Over the last five years, the gig economy has taken hold of the U.S. workforce.
Freelancers – individuals who work either part- or full-time on their own schedule doing projects and tasks for others outside the traditional employer-employee relationship – are reported to make up nearly 35% of workers, bringing in a collective $1 trillion in 2016 alone.
For part-time freelancers, their work is often in addition to a full-time employed position, creating a side hustle that brings in a notable second income stream.
Working a freelance gig to earn extra money is helpful in reaching one’s financial goals. But it can be challenging to know exactly where to start and where that additional income should go.
Starting a Side Hustle
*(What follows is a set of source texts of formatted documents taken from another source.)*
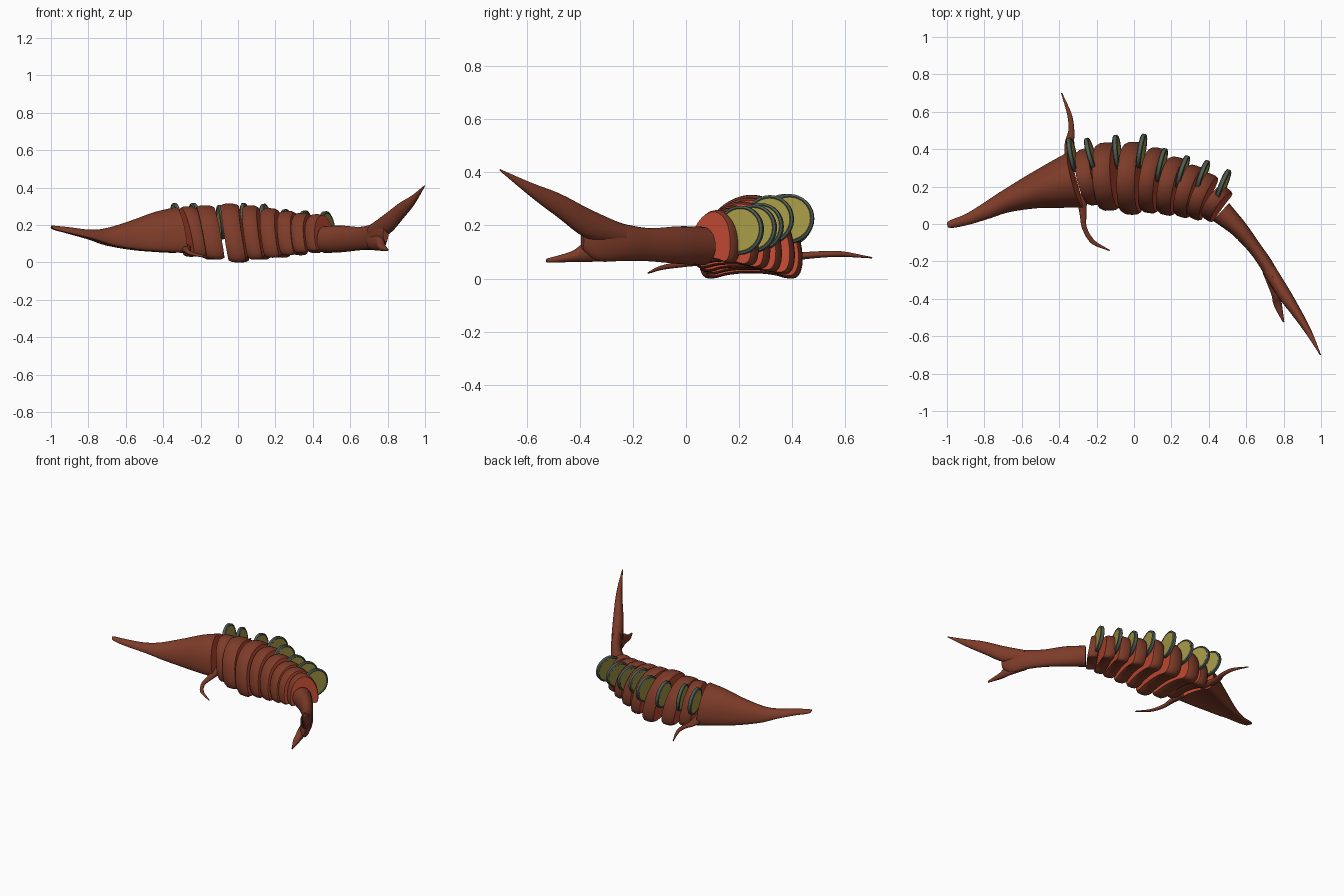
import bpy, bmesh, math
from mathutils import Vector


def material(name, rgb):
    m = bpy.data.materials.new(name)
    m.diffuse_color = (*rgb, 1)
    return m


SKIN = material("brown skin", (0.205, 0.044, 0.022))
FLESH = material("orange flesh", (0.50, 0.065, 0.03))
LEMON = material("lemon yellow", (0.37, 0.31, 0.06))
RIND = material("grey green rind", (0.08, 0.11, 0.085))


def chaikin(pts, times):
    # round a closed outline, then fit it back to u -1..1, v 0..1
    for _ in range(times):
        out = []
        for i, p in enumerate(pts):
            q = pts[(i + 1) % len(pts)]
            out += [p.lerp(q, 0.25), p.lerp(q, 0.75)]
        pts = out
    um = max(p.x for p in pts)
    lo, hi = min(p.y for p in pts), max(p.y for p in pts)
    return [(p.x / um, (p.y - lo) / (hi - lo)) for p in pts]


# cross-sections: ridged fish body with a hollow belly, and a plain oval
HALF = [(0.5, 0.9), (0.85, 0.66), (1, 0.32), (0.97, 0.08), (0.8, 0), (0.35, 0.08)]
BODY = chaikin([Vector((0, 1))] + [Vector(p) for p in HALF] +
               [Vector((-u, v)) for u, v in reversed(HALF)], 2)
OVAL = [(math.sin(a * math.pi / 10), 0.5 + 0.5 * math.cos(a * math.pi / 10)) for a in range(20)]


def catmull(st, n):
    # smooth the stations of a loft
    st = [Vector(s) for s in st]
    out = []
    for i in range(len(st) - 1):
        b, c = st[i], st[i + 1]
        a = st[i - 1] if i else b * 2 - c
        d = st[i + 2] if i + 2 < len(st) else c * 2 - b
        for k in range(n):
            t = k / n
            out.append(0.5 * (2 * b + (c - a) * t + (2 * a - 5 * b + 4 * c - d) * t * t
                              + (3 * b - a - 3 * c + d) * t ** 3))
    return out + [st[-1]]


def finish(bm, name, mats):
    bmesh.ops.recalc_face_normals(bm, faces=bm.faces[:])
    me = bpy.data.meshes.new(name)
    bm.to_mesh(me)
    bm.free()
    for m in mats:
        me.materials.append(m)
    ob = bpy.data.objects.new(name, me)
    bpy.context.collection.objects.link(ob)
    bpy.ops.object.select_all(action='DESELECT')
    ob.select_set(True)
    bpy.context.view_layer.objects.active = ob
    bpy.ops.object.shade_smooth_by_angle(angle=math.radians(35))
    return ob


def loft(name, stations, section, n=4, lean=0.0, caps=(0, 0)):
    # stations: x, y, z low, z high, half width
    st = catmull(stations, n) if n > 1 else [Vector(s) for s in stations]
    bm = bmesh.new()
    rings = []
    for i, s in enumerate(st):
        d = st[min(i + 1, len(st) - 1)] - st[max(i - 1, 0)]
        axis = Vector((d[0], d[1], 0)).normalized()
        side = Vector((-axis.y, axis.x, 0))
        h = s[3] - s[2]
        rings.append([bm.verts.new(Vector((s[0], s[1], s[2] + v * h)) + side * (u * s[4])
                                   + axis * (lean * h * (0.5 - v))) for u, v in section])
    m = len(section)
    for r, q in zip(rings, rings[1:]):
        for j in range(m):
            bm.faces.new((r[j], r[(j + 1) % m], q[(j + 1) % m], q[j]))
    for ring, mi in zip((rings[0], rings[-1]), caps):
        bm.faces.new(ring).material_index = mi
    return finish(bm, name, [SKIN, FLESH])


# head with long snout, cut face at the rear
loft("head", [(-0.997, -0.008, 0.183, 0.197, 0.012), (-0.975, 0.0, 0.172, 0.196, 0.022),
              (-0.89, 0.025, 0.15, 0.187, 0.03), (-0.785, 0.072, 0.122, 0.175, 0.045),
              (-0.69, 0.118, 0.09, 0.185, 0.06), (-0.55, 0.17, 0.066, 0.228, 0.092),
              (-0.43, 0.205, 0.056, 0.27, 0.125), (-0.32, 0.235, 0.05, 0.295, 0.153)],
     BODY, lean=0.12, caps=(0, 1))

# side fins
loft("left_fin", [(-0.33, 0.3, 0.06, 0.11, 0.035), (-0.345, 0.42, 0.07, 0.1, 0.027),
                  (-0.335, 0.5, 0.078, 0.103, 0.016), (-0.345, 0.585, 0.082, 0.103, 0.012),
                  (-0.387, 0.7, 0.076, 0.081, 0.003)], OVAL)
loft("right_fin", [(-0.28, 0.16, 0.05, 0.1, 0.03), (-0.272, 0.05, 0.048, 0.078, 0.018),
                   (-0.265, -0.02, 0.042, 0.066, 0.013), (-0.22, -0.095, 0.032, 0.048, 0.012),
                   (-0.13, -0.142, 0.018, 0.024, 0.003)], OVAL)

# body slices: far end xy, near end xy, z low, z high, thickness
SLICES = [(-0.28, 0.40, -0.21, 0.10, 0.03, 0.30, 0.08),
          (-0.165, 0.435, -0.14, 0.07, 0.015, 0.305, 0.095),
          (-0.01, 0.44, -0.03, 0.05, 0.0, 0.315, 0.095),
          (0.115, 0.41, 0.065, 0.06, 0.015, 0.305, 0.08),
          (0.225, 0.36, 0.155, 0.05, 0.025, 0.29, 0.08),
          (0.325, 0.315, 0.24, 0.04, 0.038, 0.275, 0.075),
          (0.41, 0.27, 0.31, 0.03, 0.05, 0.265, 0.07),
          (0.495, 0.195, 0.375, 0.03, 0.06, 0.258, 0.065)]
for i, (ax, ay, bx, by, lo, hi, th) in enumerate(SLICES):
    a, b = Vector((ax, ay)), Vector((bx, by))
    mid, hw = (a + b) / 2, (a - b).length / 2
    across = (a - b).normalized()
    axis = Vector((across.y, -across.x))
    st = []
    for t, k in ((-0.5, 0.93), (-0.3, 0.99), (0, 1), (0.3, 0.99), (0.5, 0.93)):
        p = mid + axis * (t * th)
        g = (1 - k) * (hi - lo) / 2
        st.append((p.x, p.y, lo + g, hi - g, hw * k))
    loft("body_slice_%d" % (i + 1), st, BODY, n=1, lean=0.17, caps=(1, 1))

# tail stem with cut face, and the two tail lobes
loft("tail_stem", [(0.465, 0.065, 0.05, 0.195, 0.064), (0.56, -0.025, 0.055, 0.197, 0.047),
                   (0.65, -0.135, 0.065, 0.19, 0.036), (0.715, -0.23, 0.067, 0.205, 0.036),
                   (0.765, -0.33, 0.066, 0.235, 0.03), (0.79, -0.39, 0.11, 0.19, 0.015)],
     OVAL, caps=(1, 0))
loft("upper_tail_lobe", [(0.72, -0.24, 0.12, 0.205, 0.036), (0.80, -0.37, 0.15, 0.265, 0.036),
                         (0.87, -0.475, 0.226, 0.32, 0.027), (0.935, -0.58, 0.305, 0.36, 0.017),
                         (0.997, -0.7, 0.405, 0.412, 0.003)], OVAL)
loft("lower_tail_lobe", [(0.72, -0.25, 0.066, 0.15, 0.034), (0.757, -0.37, 0.063, 0.14, 0.024),
                         (0.769, -0.43, 0.062, 0.103, 0.022), (0.80, -0.525, 0.06, 0.075, 0.004)],
     OVAL)

# lemon slices standing between the body slices: x, y, z centre, sideways slant, radius
LEMONS = [(-0.33, 0.37, 0.225, -0.20, 0.093), (-0.23, 0.37, 0.225, -0.28, 0.093),
          (-0.09, 0.385, 0.215, -0.10, 0.092), (0.04, 0.39, 0.225, 0.17, 0.093),
          (0.147, 0.315, 0.222, 0.23, 0.092), (0.26, 0.28, 0.195, 0.32, 0.09),
          (0.365, 0.255, 0.188, 0.36, 0.09), (0.475, 0.205, 0.182, 0.40, 0.092)]
for i, (x, y, z, slant, rad) in enumerate(LEMONS):
    axis = Vector((1, -slant, 0.12)).normalized()
    side = Vector((slant, 1, 0)).normalized()
    up = axis.cross(side)
    bm = bmesh.new()
    rings = []
    # rind is rounded, pulp sits slightly inset
    for t, r in ((-0.011, 0.87), (-0.014, 0.91), (-0.009, 1), (0.009, 1), (0.014, 0.91), (0.011, 0.87)):
        rings.append([bm.verts.new(Vector((x, y, z)) + axis * t
                                   + (side * math.cos(k * math.tau / 32)
                                      + up * math.sin(k * math.tau / 32)) * r * rad)
                      for k in range(32)])
    for r, q in zip(rings, rings[1:]):
        for j in range(32):
            bm.faces.new((r[j], r[(j + 1) % 32], q[(j + 1) % 32], q[j])).material_index = 1
    for ring in (rings[0], rings[-1]):
        bm.faces.new(ring).material_index = 0
    finish(bm, "lemon_slice_%d" % (i + 1), [LEMON, RIND])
Working a second job on top of your first job can be rough, so it helps if you can choose something you are interested in.
In fact, if you have a passion that you can’t make a living at, whether that’s playing an instrument, painting or writing, it might actually make a perfect side hustle.
If you love animals, you can get paid to pet sit or walk their dog, and if you love gardening, you could pick up some landscaping work.
You don’t need a degree from a culinary institute to put yourself out there as a private chef working from people’s homes. You may be surprised at the ideas you come up with as you brainstorm.
There’s a saying that you have to spend money to make money. This isn’t always true, but in the case of a side hustle, you might need to pay someone to design a website for you or print up flyers or business cards.
If money is tight, you may need to look at ways to cut back on your monthly expenses to cover these costs. There might be some unusual ways to do this you haven’t considered.
For example, if you are struggling to pay the high cost of education debt, consider refinancing with a private lender. You can use the money you save each month and put it toward advertising or other incidental expenses your side hustle costs you.
Check Your Work Contract
Some employers will have clauses built in that do not let you work a side gig or that put a claim on any intellectual property that you create while they employ you, even if you are doing it off the clock.
Be sure that you fully understand your rights and obligations as an employee before proceeding. If you need to get some kind of permission from your employer before going forward, get it in writing.
Manage Your Time
If you aren’t careful, you can burn out working two jobs. Be sure to schedule some downtime for yourself.
Even if burning out isn’t a problem, your family or friends might get tired of never seeing you. If this means that you’re missing happy hour every Friday with the usual gang, you can probably take a rain check, but if you’re skipping your child’s soccer games or date night with your spouse, you may need to step back from the side gig or figure out a way to manage your time better.
The advantage of a side hustle is that unlike a regular second part-time job, you are in charge of when and how much you work, so be sure to use that advantage.
Read also: How I Earned $3,292 in 10 Days [Blog Income Report]
Making The Most of Your Side Hustle Income
Those with additional income from freelancing on the side should consider the following to make the most of their earnings.
Start with a Plan.
Whether you’re working your side hustle each and every day or simply picking up gigs every once in a while, it is imperative to have a plan for that income from the start.
Develop a simple financial plan on your own or with the help of a professional advisor. This allows you to gain a clear picture of what you want to accomplish in your financial life.
Is that an early retirement, being a homeowner, or speeding up the payoff of consumer debts? No matter how big or small the financial objectives, freelancers are far more likely to hit these goals when a sound, realistic plan is in place.
Focus on Debt Reduction.
If your freelancing income is in addition to traditional employment earnings and you have outstanding consumer debt, focus your energy there first.
Whether it is shorter-term debt that was used to cover a financial emergency, or credit card balances that keep accruing interest, developing a plan to reduce what you owe is a smart way to set yourself up for long-term financial success.
Most financial experts suggest starting with either the smallest debt balance or the one with the highest interest rate to kick start a debt repayment plan. Either way, paying off what’s owed to creditors ultimately frees up your extra income for other financial goals.
Read also: How This Mom of 2 Makes a Full-Time Income from Home
Don’t Forget Taxes.
Working a nine to five does not usually create complex tax headaches for employees; having a side hustle that generates additional income might.
Freelancers can do themselves a favor by planning ahead for taxes that may be owed on side hustle income. This process involves setting money aside in an account each time earnings come in. Specifically for the purpose of paying taxes at the end of the year.
The general rule of thumb is that between 20 and 30% should be siphoned off to prepare for a tax bill when additional income is earned throughout the year.
Build Your Wealth
A second income stream from freelancing can make all the difference in achieving your financial goals for both the short- and long-term.
Using your financial plan, determine which “bucket” you want or need to fill in order to reach specific money milestones. And then break down how much of your extra income you have available to put into each category.
Some may focus on establishing an emergency fund. While others may be in a place to save toward a down payment for a home or retirement. No matter the goal, be sure to set aside some of your side hustle income for these specific buckets to begin or continue building wealth for the future.